We checked out Nanni and Vasija Secreta then turned the now wobbling bike back into town to cool ourselves down from the hot Argentine summer sun.

What do you do when you’re in Argentina and it’s too hot to drink wine? Have some wine ice cream!

Helados Miranda is run by a very friendly elderly couple; the husband is a talented artist. You can see his master pieces in the back of the shop but his true works of art are the ice creams that are making him famous. The store front windows are plastered with blown up photos copies of what the most popular guide books around the world are saying about them. They are quite a humble couple, the husband was eager to talk our ears off while the Mrs. was taking care of my friend washing him up as he had grease stained hands from fixing our bike several times. She was a proper Argentine mama. They have many other flavours of ice cream but we came for the wine, you could choose between white Torronte and red Cabernet Sauvignon. I wasn’t disappointed the ice cream was dripping in alcoholic goodness.

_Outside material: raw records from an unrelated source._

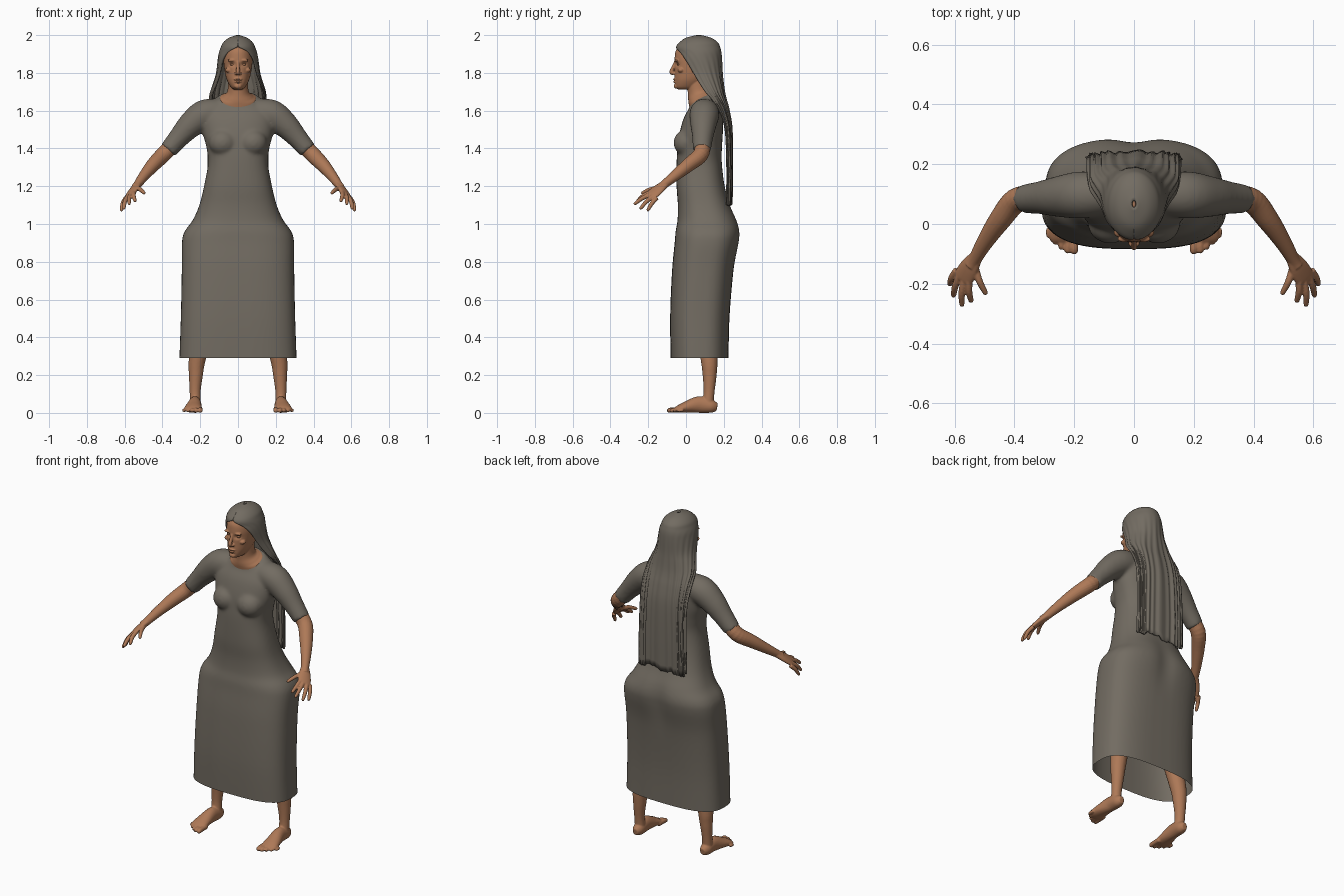
import bpy, bmesh, math, random
from math import sin, cos, pi, exp
from mathutils import Vector, Matrix

if "Cube" in bpy.data.objects:
    bpy.data.objects.remove(bpy.data.objects["Cube"], do_unlink=True)
random.seed(4)


def material(name, rgb):
    m = bpy.data.materials.new(name)
    m.use_nodes = True
    m.diffuse_color = (*rgb, 1)
    bsdf = m.node_tree.nodes["Principled BSDF"]
    bsdf.inputs["Base Color"].default_value = (*rgb, 1)
    bsdf.inputs["Roughness"].default_value = 0.8
    return m


taupe = material("taupe_cloth_and_hair", (0.17, 0.15, 0.122))
skin = material("warm_skin", (0.42, 0.19, 0.095))


def spline(rows, k=6):
    """Catmull-Rom interpolation of equal-length tuples."""
    out = []
    for i in range(len(rows) - 1):
        a, b, c, d = (rows[max(0, min(len(rows) - 1, i + j))] for j in (-1, 0, 1, 2))
        for s in range(k):
            t = s / k
            out.append([q + 0.5 * t * (r - p + t * (2*p - 5*q + 4*r - s2 + t * (3*(q - r) + s2 - p)))
                        for p, q, r, s2 in zip(a, b, c, d)])
    return out + [list(rows[-1])]


def skin_rings(bm, rings, closed=True):
    loops = [[bm.verts.new(p) for p in ring] for ring in rings]
    n = len(loops[0])
    for a, b in zip(loops, loops[1:]):
        for i in range(n if closed else n - 1):
            j = (i + 1) % n
            bm.faces.new((a[i], a[j], b[j], b[i]))
    if closed:
        bm.faces.new(loops[0][::-1])
        bm.faces.new(loops[-1])


def power(v, e):
    return math.copysign(abs(v) ** (2 / e), v)


def stack(bm, rows, n=48):
    """Horizontal sections: z, half width, front y, back y, squareness, tilt."""
    rings = []
    for z, w, yf, yb, e, tilt in spline(rows):
        ring = []
        for i in range(n):
            t = 2 * pi * i / n
            dy = (yb - yf) / 2 * power(sin(t), e)
            ring.append((w * power(cos(t), e), (yf + yb) / 2 + dy, z + tilt * dy))
        rings.append(ring)
    skin_rings(bm, rings)


def tube(bm, rows, side=(1, 0, 0), n=20, k=5):
    """Limb along a path: x, y, z, radius along side, other radius."""
    pts = spline([r if len(r) == 5 else (*r, r[3]) for r in rows], k)
    rings = []
    for i, p in enumerate(pts):
        t = (Vector(pts[min(i + 1, len(pts) - 1)][:3]) - Vector(pts[max(i - 1, 0)][:3])).normalized()
        u = Vector(side)
        u = (u - t * u.dot(t)).normalized()
        v = t.cross(u)
        rings.append([Vector(p[:3]) + u * p[3] * cos(a) + v * p[4] * sin(a)
                      for a in (2 * pi * j / n for j in range(n))])
    skin_rings(bm, rings)


def ball(bm, centre, radii):
    bmesh.ops.create_uvsphere(bm, u_segments=20, v_segments=12, radius=1,
                              matrix=Matrix.Translation(centre) @ Matrix.Diagonal((*radii, 1)))


def finish(name, bm, mat):
    bmesh.ops.recalc_face_normals(bm, faces=bm.faces)
    me = bpy.data.meshes.new(name)
    bm.to_mesh(me)
    bm.free()
    me.shade_smooth()
    me.materials.append(mat)
    ob = bpy.data.objects.new(name, me)
    bpy.context.scene.collection.objects.link(ob)
    return ob


def fuse(name, bm, mat, voxel, smooth, deform=None, hem=None, mirror=False):
    """Blend overlapping parts into one smooth skin."""
    ob = finish(name, bm, mat)
    m = ob.modifiers.new("blend", "REMESH")
    m.mode, m.voxel_size = "VOXEL", voxel
    m = ob.modifiers.new("soften", "SMOOTH")
    m.factor, m.iterations = 0.5, smooth
    dg = bpy.context.evaluated_depsgraph_get()
    me = bpy.data.meshes.new_from_object(ob.evaluated_get(dg))
    ob.modifiers.clear()
    b = bmesh.new()
    b.from_mesh(me)
    if deform:
        for v in b.verts:
            v.co.y += deform(*v.co)
    if hem:
        bmesh.ops.bisect_plane(b, geom=b.verts[:] + b.edges[:] + b.faces[:],
                               plane_co=(0, 0, hem), plane_no=(0, 0, 1), clear_inner=True)
    b.to_mesh(me)
    b.free()
    me.materials.clear()
    me.materials.append(mat)
    me.shade_smooth()
    ob.data = me
    if mirror:
        ob.modifiers.new("mirror", "MIRROR")
    return ob


def bump(x, z, cx, cz, sx, sz):
    return exp(-((abs(x) - cx) / sx) ** 2 - ((z - cz) / sz) ** 2)


# Dress: skirt, torso, bust and short sleeves, open at the hem
bm = bmesh.new()
stack(bm, [(.25, .312, -.08, .225, 2.9, 0), (.5, .303, -.084, .23, 2.9, 0), (.75, .298, -.074, .252, 2.8, 0),
           (.9, .297, -.06, .282, 2.7, 0), (.96, .283, -.055, .287, 2.6, 0), (1.02, .24, -.045, .272, 2.5, 0),
           (1.1, .205, -.043, .235, 2.5, 0), (1.2, .18, -.05, .205, 2.5, 0), (1.32, .159, -.05, .19, 2.4, 0),
           (1.4, .166, -.045, .19, 2.4, 0), (1.48, .185, -.035, .195, 2.4, 0), (1.56, .188, -.012, .195, 2.4, 0),
           (1.62, .165, .015, .188, 2.3, .1), (1.655, .125, .02, .17, 2.2, .4), (1.672, .1, .02, .155, 2.2, .5)])
for s in (1, -1):
    ball(bm, (s * .08, 0, 1.43), (.075, .066, .07))
    tube(bm, [(s * .1, .1, 1.592, .072), (s * .18, .097, 1.578, .079), (s * .25, .092, 1.525, .069),
              (s * .315, .088, 1.455, .055), (s * .37, .084, 1.39, .048)], (0, 1, 0), 32)
fuse("dress", bm, taupe, .009, 10, hem=.29,
     deform=lambda x, y, z: -.014 * bump(x, z, 0, .94, .06, .13) if y > .15 else 0)

# Head, neck and facial features
bm = bmesh.new()
stack(bm, [(1.712, .02, -.04, .04, 2.2, 0), (1.725, .038, -.056, .07, 2.2, 0), (1.76, .058, -.06, .11, 2.2, 0),
           (1.8, .069, -.06, .15, 2.2, 0), (1.84, .075, -.06, .165, 2.2, 0), (1.88, .077, -.06, .17, 2.2, 0),
           (1.92, .072, -.053, .17, 2.1, 0), (1.955, .056, -.022, .15, 2, 0), (1.98, .025, .02, .1, 2, 0)])
stack(bm, [(1.62, .1, .025, .15, 2.2, .5), (1.662, .099, .016, .15, 2.2, .5), (1.678, .078, .012, .14, 2.1, .4),
           (1.705, .056, .01, .125, 2, .2), (1.78, .052, .0, .12, 2, 0)])
tube(bm, [(0, -.056, 1.86, .007), (0, -.068, 1.83, .009), (0, -.077, 1.805, .011), (0, -.066, 1.792, .008)])
ball(bm, (0, -.056, 1.766), (.023, .013, .007))
ball(bm, (0, -.055, 1.754), (.02, .014, .007))
ball(bm, (0, -.052, 1.73), (.02, .013, .014))
for s in (1, -1):
    ball(bm, (s * .011, -.064, 1.797), (.008, .01, .007))
    ball(bm, (s * .032, -.05, 1.866), (.024, .011, .008))
    ball(bm, (s * .048, -.027, 1.815), (.02, .018, .014))
fuse("head", bm, skin, .0035, 2,
     deform=lambda x, y, z: .011 * bump(x, z, .031, 1.846, .015, .011)
     + .004 * bump(x, z, 0, 1.76, .02, .003) if y < 0 else 0)

# Eyes
bm = bmesh.new()
for s in (1, -1):
    ball(bm, (s * .031, -.036, 1.845), (.013, .012, .007))
finish("eyes", bm, skin)

# Forearm and hand
bm = bmesh.new()
tube(bm, [(.33, .088, 1.435, .041), (.395, .078, 1.368, .042), (.45, .012, 1.312, .037),
          (.5, -.062, 1.252, .028), (.532, -.118, 1.208, .022), (.545, -.14, 1.192, .022)], (0, 0, 1))
across = (.045, .04, -.025)
tube(bm, [(.528, -.11, 1.212, .023, .018), (.55, -.145, 1.185, .035, .017),
          (.57, -.178, 1.157, .038, .014), (.577, -.19, 1.15, .03, .009)], across)
for base, tip in (((.552, -.188, 1.168), (.545, -.262, 1.12)), ((.568, -.185, 1.157), (.577, -.276, 1.105)),
                  ((.583, -.173, 1.147), (.606, -.244, 1.08)), ((.593, -.155, 1.138), (.619, -.205, 1.07)),
                  ((.532, -.145, 1.19), (.495, -.237, 1.163))):
    a, b = Vector(base), Vector(tip)
    mid = a.lerp(b, .5) + Vector((.004, 0, .006))
    tube(bm, [(*a, .0125), (*mid, .0115), (*a.lerp(b, .9), .009), (*b, .005)], across, 12)
fuse("forearms_and_hands", bm, skin, .0035, 2, mirror=True)

# Leg, foot and toes
bm = bmesh.new()
tube(bm, [(.13, .09, .7, .075), (.17, .1, .52, .06), (.215, .122, .29, .045), (.223, .125, .2, .037),
          (.227, .122, .11, .029), (.226, .115, .04, .03)])
tube(bm, [(.226, .165, .03, .016, .02), (.226, .135, .035, .032, .035), (.228, .07, .044, .034, .044),
          (.235, 0, .03, .044, .03), (.238, -.04, .02, .048, .02), (.238, -.058, .014, .04, .012)])
for i, tip in enumerate((-.1, -.098, -.085, -.068, -.046)):
    x, r = .2 + .0215 * i, .014 - .0012 * i
    tube(bm, [(x, -.02, .016, r), (x, tip + .025, .015, r), (x, tip + .008, .012, r * .9), (x, tip, .01, r * .5)], n=12)
fuse("legs_and_feet", bm, skin, .0045, 2, mirror=True)

# Long hair: z, half width, front y, back y, squareness, wrap towards the face
rows = [(2.0, .008, .055, .08, 2, pi / 2), (1.985, .05, -.002, .135, 2, pi / 2), (1.962, .078, -.034, .168, 2, pi / 2),
        (1.938, .09, -.053, .18, 2, 1.5), (1.91, .1, -.05, .187, 2, 1.0), (1.87, .107, -.045, .19, 2, .7),
        (1.8, .116, -.01, .192, 2, .55), (1.75, .13, .025, .196, 2.1, .5), (1.7, .146, .06, .202, 2.2, .4),
        (1.66, .15, .1, .21, 2.4, .3), (1.6, .152, .15, .225, 2.6, .2), (1.5, .152, .185, .24, 2.8, .1),
        (1.3, .155, .2, .243, 3, .1), (1.11, .157, .2, .24, 3, .1)]
n = 72
ragged = [random.uniform(-.016, .012) for _ in range(n // 4 + 1)]
rings = []
for z, w, yf, yb, e, wrap in spline(rows, 4):
    loose = max(0, min(1, (1.93 - z) / .3))
    ring = []
    for i in range(n + 1):
        t = -wrap + (pi + 2 * wrap) * i / n
        lock = loose * (.004 * sin(i * 1.3) + .003 * sin(i * .55 + 1))
        fray = ragged[i // 4] * max(0, (1.3 - z) / .19)
        ring.append(((w + lock) * power(cos(t), e),
                     (yf + yb) / 2 + ((yb - yf) / 2 + lock) * power(sin(t), e), z + fray))
    rings.append(ring)
bm = bmesh.new()
skin_rings(bm, rings, closed=False)
bmesh.ops.remove_doubles(bm, verts=bm.verts, dist=.0003)
hair = finish("long_hair", bm, taupe)
thick = hair.modifiers.new("thickness", "SOLIDIFY")
thick.thickness, thick.offset = .01, -1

Back in the hostel my Tucu man returned to his precious guitar and was immediately surrounded by other travellers who in turned played and swapped music with each other. I was happy and at ease in this little artsy town with a Bohemian Argentine musician. I am always in search of the small hidden travel gems and I found my first in Argentina; Cafayate.

Saturday, March 19, 2011

Back to the Blog

Ok so I have let my blog go to the wayside, I haven´t written anything is two months and I left myself hanging in Cordoba Argentina with a knob pertruding out from my elbow. I went on about me being a writer and needing to "write now" so what happened? Well life happened and traveling happened, my other passion. I wasn´t traveling open ended I knew at one point I would come back to this ice cube of a country so I let myself get swept away in the wirlwind of travel. At first this really bothered me that i wasn´t writing I felt like I was failing myself but a good friend reminded me I didn´t have that extra reflection time that I would normally have with my long winded open ended travels. As well sometimes you need just live in the moment take in what is happening and enjoy. Its like when an incredible moment happens and you have two decisions; One, you can pick up your camera and hope to catch the moment so you can save it for all time or the second option you can leave your camera, just be in that moment and let your senses take it all in; the smell, the sounds and the sights. You didn´t miss the moment reaching for a camera and trying to take a great shot. You may not have that incredile picture to show off but the memory will always be with you. I paused for a while and didn´t pick up my pen, I didn´t miss any of the incredible moments I experienced in Argentina or Brazil but I am still a writer non the less and I have come back to the blog to fill in on every crazy thing that happened. So I am going to pick up in Argentina where I left off...
Blog directory